Encourage friends and colleagues to attend the conference with you. Utilize the comment sections on the pre-recorded presentations to ask questions and create dialogues about various points of view. Schedule 1-on-1 virtual meet-ups with people you meet during our various events. Throughout the conference, a virtual meeting place will be available for you to interact with other attendees at any time. We will be using the wonder.me platform as discussed in “Meet Other Participants”.

Let this event have a lasting impact

After the conference, the presentations will still be available to you. Live events will be recorded and posted for you to watch again. Stay connected to the participants you met while networking. If you are not an IASC member, consider joining and participating in future events.

Create a gravatar for your comments

We strongly recommend that you create a gravatar so that your picture is displayed next to your comments. 

1.  Visit the Gravatar website to sign up. It’s located at https://gravatar.com.

2.  Click on the “Create Your Own Gravatar” button.

3.  Sign up for Gravatar with a WordPress.com account. Or click Already have a WordPress.com account? to sign in. 

4.  Click on the link in the confirmation email. Check your spam folder if you don’t see an email from WordPress.com.

5.  Go back to Gravatar and login if necessary.

6.  Click the “Add a new image” button.
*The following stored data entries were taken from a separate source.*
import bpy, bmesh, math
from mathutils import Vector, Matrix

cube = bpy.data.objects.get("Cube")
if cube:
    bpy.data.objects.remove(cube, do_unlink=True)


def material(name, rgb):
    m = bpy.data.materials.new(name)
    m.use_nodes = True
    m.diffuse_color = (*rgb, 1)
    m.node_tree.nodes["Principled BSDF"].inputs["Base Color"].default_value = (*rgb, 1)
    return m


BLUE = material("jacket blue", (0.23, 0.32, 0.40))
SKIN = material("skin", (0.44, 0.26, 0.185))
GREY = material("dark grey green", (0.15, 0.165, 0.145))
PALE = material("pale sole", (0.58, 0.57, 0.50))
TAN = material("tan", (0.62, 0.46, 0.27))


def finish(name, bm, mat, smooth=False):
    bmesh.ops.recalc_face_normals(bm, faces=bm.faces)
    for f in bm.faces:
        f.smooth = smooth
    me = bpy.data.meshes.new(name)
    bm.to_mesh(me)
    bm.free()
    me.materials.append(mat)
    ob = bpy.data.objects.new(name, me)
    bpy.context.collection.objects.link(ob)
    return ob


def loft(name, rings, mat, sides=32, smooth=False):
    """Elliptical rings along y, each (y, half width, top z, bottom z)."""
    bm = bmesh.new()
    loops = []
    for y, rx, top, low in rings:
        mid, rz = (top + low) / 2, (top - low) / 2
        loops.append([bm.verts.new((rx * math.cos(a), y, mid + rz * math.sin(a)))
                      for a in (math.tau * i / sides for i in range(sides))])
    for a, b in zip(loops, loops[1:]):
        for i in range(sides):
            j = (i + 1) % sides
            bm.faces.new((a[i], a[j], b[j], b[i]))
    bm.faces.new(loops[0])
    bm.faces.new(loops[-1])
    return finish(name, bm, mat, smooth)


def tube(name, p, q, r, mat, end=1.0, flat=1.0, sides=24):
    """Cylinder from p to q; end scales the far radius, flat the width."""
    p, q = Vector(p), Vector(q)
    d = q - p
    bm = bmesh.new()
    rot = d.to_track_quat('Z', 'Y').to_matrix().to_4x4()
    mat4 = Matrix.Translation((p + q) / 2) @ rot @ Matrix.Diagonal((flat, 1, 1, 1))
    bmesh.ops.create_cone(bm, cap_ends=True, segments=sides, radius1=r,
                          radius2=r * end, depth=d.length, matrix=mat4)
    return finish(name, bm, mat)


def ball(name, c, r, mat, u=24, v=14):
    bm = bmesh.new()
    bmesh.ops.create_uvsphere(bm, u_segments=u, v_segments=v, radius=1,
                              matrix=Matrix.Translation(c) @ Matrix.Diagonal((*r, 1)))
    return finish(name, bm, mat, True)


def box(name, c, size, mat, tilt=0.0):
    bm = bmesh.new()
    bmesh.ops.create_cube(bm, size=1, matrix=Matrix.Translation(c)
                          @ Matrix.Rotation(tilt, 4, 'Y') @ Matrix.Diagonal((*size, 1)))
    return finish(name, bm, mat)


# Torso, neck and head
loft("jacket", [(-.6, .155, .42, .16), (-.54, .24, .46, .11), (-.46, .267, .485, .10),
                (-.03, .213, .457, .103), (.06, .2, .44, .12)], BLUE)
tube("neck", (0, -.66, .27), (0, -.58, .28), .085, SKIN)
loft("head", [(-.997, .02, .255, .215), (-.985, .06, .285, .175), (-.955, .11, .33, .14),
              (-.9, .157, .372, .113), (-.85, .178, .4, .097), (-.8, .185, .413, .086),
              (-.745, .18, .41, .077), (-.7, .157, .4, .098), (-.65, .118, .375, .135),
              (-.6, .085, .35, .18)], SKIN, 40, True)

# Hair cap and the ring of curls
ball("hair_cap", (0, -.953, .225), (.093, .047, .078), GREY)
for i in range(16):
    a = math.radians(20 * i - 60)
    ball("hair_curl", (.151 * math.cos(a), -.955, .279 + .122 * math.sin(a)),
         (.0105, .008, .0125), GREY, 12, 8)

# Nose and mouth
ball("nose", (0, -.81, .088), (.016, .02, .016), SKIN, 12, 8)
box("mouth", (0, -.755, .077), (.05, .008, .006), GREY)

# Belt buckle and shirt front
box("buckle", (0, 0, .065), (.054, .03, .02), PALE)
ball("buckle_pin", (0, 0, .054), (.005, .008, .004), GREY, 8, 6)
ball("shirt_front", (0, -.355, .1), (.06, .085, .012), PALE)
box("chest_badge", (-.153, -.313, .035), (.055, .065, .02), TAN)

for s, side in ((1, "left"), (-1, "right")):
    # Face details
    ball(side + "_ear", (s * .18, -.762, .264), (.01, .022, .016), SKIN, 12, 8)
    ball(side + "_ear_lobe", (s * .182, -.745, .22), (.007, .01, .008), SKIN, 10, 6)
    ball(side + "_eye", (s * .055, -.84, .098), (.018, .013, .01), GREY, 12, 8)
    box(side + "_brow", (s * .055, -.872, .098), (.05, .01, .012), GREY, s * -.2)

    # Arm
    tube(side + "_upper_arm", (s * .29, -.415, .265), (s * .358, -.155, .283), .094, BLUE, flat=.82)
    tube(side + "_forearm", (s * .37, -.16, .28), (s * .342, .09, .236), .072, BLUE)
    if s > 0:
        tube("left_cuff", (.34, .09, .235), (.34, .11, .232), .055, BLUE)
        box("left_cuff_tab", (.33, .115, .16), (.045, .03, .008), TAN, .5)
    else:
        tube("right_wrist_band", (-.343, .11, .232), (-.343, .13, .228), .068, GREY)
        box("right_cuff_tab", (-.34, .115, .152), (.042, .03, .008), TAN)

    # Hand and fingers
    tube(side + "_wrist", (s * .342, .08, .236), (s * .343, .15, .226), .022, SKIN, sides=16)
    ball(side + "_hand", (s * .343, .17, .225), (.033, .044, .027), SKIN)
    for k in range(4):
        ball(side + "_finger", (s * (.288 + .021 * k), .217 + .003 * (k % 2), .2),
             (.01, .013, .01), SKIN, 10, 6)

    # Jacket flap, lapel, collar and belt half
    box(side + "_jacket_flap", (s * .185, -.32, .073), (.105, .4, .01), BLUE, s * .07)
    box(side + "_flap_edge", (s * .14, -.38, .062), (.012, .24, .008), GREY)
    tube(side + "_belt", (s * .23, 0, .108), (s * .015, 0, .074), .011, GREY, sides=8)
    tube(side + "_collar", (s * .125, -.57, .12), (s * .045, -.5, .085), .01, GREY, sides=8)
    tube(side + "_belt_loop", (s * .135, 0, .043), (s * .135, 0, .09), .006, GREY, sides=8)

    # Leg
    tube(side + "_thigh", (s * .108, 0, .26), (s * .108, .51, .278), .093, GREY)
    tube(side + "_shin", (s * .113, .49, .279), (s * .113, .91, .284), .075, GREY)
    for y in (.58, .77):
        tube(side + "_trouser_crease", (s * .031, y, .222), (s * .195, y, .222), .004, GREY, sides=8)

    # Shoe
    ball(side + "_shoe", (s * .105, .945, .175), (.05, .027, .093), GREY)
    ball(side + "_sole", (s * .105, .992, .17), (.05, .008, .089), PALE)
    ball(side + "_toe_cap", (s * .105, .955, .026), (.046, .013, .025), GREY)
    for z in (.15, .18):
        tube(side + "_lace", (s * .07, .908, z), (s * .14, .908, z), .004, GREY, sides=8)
7.  Click the “Upload new” button.

8.  Click “Choose File” and pick a profile picture from your computer. Then click “Next”.

9.  Crop your image by moving the box that is overlaid on the image you choose. Then click on “Crop Image” below.

10.  Choose an image rating that reflects the content of your avatar. Then click the “Set Rating” button below.

Be aware that the use of an image that is X-rated will automatically prevent you from using it on a number of websites.

11.  Start using it. When you create accounts on other websites with the same email address and that site uses Gravatar, your profile image should automatically be set to your currently selected profile picture from your Gravatar account. If you change your Gravatar image for your email account in Gravatar, it should update your profile picture on other sites automatically.